Goal of the exercise
Filter the lines below, keeping each one that holds "boardGeo".

Given information
※ ※ ※

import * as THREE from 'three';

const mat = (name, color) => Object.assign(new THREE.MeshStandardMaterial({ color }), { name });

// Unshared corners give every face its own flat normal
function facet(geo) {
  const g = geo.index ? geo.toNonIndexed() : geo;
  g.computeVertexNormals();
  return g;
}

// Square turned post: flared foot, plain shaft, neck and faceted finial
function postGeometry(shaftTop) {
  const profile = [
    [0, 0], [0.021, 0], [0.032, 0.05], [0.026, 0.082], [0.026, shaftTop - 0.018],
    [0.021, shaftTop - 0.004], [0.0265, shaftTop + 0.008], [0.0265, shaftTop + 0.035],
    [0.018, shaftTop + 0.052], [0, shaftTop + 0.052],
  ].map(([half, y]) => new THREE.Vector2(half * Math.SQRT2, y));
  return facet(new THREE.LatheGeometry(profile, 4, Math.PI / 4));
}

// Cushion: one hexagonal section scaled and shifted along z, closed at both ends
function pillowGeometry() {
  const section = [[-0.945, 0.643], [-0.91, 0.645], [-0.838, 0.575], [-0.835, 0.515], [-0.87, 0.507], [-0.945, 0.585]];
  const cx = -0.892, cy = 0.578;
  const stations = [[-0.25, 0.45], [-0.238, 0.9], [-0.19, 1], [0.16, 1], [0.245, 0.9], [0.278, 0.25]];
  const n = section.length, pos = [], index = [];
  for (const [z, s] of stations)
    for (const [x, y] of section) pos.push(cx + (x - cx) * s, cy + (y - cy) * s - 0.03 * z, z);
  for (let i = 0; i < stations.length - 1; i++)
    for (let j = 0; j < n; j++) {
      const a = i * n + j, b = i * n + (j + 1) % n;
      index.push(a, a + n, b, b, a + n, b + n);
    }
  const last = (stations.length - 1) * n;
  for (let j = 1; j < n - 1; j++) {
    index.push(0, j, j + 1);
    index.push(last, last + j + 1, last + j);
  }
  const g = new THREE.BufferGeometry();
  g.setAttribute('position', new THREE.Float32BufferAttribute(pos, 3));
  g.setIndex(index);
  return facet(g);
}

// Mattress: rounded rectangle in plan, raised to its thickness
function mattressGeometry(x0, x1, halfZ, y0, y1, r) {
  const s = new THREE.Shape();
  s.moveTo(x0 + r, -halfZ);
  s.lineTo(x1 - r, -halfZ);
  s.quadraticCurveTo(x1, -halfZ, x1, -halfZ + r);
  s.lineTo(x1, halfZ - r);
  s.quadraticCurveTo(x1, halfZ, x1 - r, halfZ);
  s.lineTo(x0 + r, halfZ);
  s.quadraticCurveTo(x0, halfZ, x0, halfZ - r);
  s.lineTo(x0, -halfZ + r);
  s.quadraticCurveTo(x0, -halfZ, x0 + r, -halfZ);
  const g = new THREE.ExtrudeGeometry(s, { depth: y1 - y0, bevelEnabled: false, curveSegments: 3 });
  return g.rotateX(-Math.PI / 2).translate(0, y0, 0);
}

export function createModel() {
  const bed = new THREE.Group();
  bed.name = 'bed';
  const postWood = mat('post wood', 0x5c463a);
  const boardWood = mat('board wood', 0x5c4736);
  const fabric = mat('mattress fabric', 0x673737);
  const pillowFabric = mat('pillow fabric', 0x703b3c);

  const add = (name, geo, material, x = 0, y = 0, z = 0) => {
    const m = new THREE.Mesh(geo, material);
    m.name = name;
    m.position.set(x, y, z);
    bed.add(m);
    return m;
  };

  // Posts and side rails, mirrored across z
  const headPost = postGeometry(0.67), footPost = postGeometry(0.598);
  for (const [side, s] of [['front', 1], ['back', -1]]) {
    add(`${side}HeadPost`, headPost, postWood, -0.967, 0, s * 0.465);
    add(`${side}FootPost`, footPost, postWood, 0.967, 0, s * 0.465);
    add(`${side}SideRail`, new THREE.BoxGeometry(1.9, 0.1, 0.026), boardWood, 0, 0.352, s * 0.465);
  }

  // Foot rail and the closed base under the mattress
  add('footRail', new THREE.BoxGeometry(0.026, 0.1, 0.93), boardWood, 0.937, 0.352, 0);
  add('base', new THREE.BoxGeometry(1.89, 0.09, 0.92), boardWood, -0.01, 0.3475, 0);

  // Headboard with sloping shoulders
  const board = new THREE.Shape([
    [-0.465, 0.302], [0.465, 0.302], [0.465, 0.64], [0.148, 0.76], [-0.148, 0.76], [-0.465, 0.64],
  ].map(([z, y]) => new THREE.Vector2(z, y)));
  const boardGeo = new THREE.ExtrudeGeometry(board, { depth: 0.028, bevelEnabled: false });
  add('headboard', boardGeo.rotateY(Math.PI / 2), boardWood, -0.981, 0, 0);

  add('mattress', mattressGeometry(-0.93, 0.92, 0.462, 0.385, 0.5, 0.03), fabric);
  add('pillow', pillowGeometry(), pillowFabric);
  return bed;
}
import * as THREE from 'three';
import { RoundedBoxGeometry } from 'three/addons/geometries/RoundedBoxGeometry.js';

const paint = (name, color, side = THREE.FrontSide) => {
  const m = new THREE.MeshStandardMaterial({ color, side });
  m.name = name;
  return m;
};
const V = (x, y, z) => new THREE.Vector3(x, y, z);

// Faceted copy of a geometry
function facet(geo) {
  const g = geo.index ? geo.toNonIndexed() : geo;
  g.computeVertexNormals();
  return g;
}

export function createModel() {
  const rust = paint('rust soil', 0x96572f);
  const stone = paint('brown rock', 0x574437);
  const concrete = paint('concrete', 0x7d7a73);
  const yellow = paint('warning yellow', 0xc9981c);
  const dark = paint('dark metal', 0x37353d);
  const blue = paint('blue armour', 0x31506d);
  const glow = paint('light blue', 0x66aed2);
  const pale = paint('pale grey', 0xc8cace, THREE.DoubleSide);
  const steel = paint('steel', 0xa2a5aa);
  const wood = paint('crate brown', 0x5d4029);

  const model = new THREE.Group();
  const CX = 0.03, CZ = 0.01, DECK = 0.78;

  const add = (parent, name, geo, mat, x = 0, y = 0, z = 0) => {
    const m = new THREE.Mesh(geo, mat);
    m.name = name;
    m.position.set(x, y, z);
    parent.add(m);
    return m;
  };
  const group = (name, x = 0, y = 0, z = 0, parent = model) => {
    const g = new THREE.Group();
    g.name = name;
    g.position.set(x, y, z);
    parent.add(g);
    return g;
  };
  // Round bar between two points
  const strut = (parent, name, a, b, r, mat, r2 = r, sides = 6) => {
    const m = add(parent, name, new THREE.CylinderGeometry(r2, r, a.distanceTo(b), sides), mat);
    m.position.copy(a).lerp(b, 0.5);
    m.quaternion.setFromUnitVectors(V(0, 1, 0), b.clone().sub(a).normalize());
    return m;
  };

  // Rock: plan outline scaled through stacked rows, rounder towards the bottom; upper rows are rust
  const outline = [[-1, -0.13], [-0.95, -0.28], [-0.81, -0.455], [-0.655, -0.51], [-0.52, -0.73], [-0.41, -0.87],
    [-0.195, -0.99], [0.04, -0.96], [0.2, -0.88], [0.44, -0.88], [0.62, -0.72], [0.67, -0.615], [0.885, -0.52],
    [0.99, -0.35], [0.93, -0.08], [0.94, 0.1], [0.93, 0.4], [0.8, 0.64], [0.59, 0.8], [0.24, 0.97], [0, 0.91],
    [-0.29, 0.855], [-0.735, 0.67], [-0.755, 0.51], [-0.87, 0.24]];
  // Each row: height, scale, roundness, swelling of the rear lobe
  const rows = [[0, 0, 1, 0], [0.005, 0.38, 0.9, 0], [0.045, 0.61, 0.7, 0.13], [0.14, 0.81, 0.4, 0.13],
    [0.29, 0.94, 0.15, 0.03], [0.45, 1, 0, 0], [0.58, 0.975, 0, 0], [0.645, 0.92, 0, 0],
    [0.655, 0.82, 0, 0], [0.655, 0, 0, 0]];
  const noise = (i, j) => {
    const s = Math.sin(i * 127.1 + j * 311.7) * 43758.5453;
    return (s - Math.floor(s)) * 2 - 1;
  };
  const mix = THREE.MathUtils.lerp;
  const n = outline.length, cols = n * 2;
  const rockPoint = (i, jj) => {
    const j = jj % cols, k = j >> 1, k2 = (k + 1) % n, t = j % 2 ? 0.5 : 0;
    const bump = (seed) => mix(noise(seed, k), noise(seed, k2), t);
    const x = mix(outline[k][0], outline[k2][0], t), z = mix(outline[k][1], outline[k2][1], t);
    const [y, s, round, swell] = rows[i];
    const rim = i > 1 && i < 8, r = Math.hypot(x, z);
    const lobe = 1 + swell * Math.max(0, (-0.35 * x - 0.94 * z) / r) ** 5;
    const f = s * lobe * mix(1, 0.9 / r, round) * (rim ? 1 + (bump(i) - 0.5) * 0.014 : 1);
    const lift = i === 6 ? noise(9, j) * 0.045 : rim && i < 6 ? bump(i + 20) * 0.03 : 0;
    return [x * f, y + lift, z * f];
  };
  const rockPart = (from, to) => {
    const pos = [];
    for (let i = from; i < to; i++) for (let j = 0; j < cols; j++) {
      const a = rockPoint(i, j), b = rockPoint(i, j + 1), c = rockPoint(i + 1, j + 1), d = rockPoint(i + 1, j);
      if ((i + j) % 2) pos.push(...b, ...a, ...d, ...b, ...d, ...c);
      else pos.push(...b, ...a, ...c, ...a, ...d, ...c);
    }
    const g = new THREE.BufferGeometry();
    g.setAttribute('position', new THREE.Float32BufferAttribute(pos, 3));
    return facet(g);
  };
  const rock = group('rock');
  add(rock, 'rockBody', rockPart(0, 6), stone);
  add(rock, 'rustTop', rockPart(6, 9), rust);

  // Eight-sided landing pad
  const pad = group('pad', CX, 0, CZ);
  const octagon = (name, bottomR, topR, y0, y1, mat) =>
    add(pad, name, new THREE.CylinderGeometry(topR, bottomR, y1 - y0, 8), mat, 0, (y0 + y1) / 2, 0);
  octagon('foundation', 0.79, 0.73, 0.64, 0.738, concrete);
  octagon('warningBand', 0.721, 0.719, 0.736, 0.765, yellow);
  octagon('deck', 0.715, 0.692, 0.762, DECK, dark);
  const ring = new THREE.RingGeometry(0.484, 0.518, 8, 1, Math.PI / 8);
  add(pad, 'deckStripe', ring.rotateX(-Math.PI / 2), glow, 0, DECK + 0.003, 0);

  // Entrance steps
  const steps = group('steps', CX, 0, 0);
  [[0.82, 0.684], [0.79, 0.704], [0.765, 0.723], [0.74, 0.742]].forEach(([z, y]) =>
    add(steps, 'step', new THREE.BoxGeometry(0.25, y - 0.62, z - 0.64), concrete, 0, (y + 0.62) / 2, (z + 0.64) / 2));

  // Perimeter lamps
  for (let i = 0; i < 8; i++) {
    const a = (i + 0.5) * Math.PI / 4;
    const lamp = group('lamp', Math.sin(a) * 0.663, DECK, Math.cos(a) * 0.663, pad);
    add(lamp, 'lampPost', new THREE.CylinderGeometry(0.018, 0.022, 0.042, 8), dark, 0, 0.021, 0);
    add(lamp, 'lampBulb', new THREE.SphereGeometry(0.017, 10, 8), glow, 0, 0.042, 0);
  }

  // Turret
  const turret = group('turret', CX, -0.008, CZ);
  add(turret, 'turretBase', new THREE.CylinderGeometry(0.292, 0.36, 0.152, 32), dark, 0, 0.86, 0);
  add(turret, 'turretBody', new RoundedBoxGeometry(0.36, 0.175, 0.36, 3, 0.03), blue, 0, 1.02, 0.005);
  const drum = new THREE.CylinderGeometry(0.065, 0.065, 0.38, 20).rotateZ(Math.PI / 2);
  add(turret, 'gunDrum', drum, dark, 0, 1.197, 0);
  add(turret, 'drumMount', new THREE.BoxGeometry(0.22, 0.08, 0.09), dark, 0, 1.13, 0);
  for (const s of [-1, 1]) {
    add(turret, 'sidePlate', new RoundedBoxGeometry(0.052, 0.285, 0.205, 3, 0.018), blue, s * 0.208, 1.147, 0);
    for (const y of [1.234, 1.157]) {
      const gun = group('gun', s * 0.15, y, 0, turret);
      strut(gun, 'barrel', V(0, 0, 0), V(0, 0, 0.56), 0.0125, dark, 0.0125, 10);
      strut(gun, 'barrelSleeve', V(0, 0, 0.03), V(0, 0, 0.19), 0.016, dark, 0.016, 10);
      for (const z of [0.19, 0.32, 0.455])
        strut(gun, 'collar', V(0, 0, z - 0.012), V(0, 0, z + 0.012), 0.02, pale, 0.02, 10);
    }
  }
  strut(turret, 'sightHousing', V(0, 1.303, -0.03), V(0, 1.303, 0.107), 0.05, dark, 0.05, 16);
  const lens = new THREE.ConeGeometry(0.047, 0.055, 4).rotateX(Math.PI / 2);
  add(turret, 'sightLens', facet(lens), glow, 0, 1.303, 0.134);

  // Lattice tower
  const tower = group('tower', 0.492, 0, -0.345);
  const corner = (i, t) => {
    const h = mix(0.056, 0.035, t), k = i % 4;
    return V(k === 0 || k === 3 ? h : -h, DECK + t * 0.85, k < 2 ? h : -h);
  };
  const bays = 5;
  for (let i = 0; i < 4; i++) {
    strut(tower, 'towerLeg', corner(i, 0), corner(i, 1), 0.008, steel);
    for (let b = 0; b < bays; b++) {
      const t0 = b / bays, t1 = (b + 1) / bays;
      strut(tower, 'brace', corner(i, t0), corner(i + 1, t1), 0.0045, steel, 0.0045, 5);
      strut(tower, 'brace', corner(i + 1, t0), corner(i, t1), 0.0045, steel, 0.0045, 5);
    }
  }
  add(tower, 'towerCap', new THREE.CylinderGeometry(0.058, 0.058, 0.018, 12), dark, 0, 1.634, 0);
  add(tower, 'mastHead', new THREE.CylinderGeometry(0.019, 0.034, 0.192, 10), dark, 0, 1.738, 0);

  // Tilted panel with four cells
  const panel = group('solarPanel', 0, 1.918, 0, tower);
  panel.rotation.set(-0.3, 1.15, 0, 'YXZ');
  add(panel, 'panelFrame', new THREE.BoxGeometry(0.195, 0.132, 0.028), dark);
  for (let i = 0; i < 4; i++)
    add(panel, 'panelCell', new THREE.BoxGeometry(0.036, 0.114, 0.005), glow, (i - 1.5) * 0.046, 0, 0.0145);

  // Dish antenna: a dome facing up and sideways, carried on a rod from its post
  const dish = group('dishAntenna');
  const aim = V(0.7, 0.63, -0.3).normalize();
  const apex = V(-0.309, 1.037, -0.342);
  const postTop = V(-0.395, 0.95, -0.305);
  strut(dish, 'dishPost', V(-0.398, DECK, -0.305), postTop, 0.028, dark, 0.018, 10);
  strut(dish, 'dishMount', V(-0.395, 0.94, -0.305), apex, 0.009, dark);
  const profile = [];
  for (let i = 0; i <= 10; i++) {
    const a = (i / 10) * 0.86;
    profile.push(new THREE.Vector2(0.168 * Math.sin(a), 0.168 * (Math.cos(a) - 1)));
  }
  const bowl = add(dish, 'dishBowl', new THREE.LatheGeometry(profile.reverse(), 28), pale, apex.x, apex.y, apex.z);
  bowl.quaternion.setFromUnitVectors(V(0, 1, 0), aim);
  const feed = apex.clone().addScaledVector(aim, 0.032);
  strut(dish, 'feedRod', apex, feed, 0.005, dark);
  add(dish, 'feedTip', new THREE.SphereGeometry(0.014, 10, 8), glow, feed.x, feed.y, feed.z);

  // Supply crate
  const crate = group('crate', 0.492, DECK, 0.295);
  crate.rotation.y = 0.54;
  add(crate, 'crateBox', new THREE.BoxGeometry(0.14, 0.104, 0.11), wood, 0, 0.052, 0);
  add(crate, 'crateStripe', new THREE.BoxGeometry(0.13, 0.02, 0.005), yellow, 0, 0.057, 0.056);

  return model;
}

※ ※ ※

Output
  const boardGeo = new THREE.ExtrudeGeometry(board, { depth: 0.028, bevelEnabled: false });
  add('headboard', boardGeo.rotateY(Math.PI / 2), boardWood, -0.981, 0, 0);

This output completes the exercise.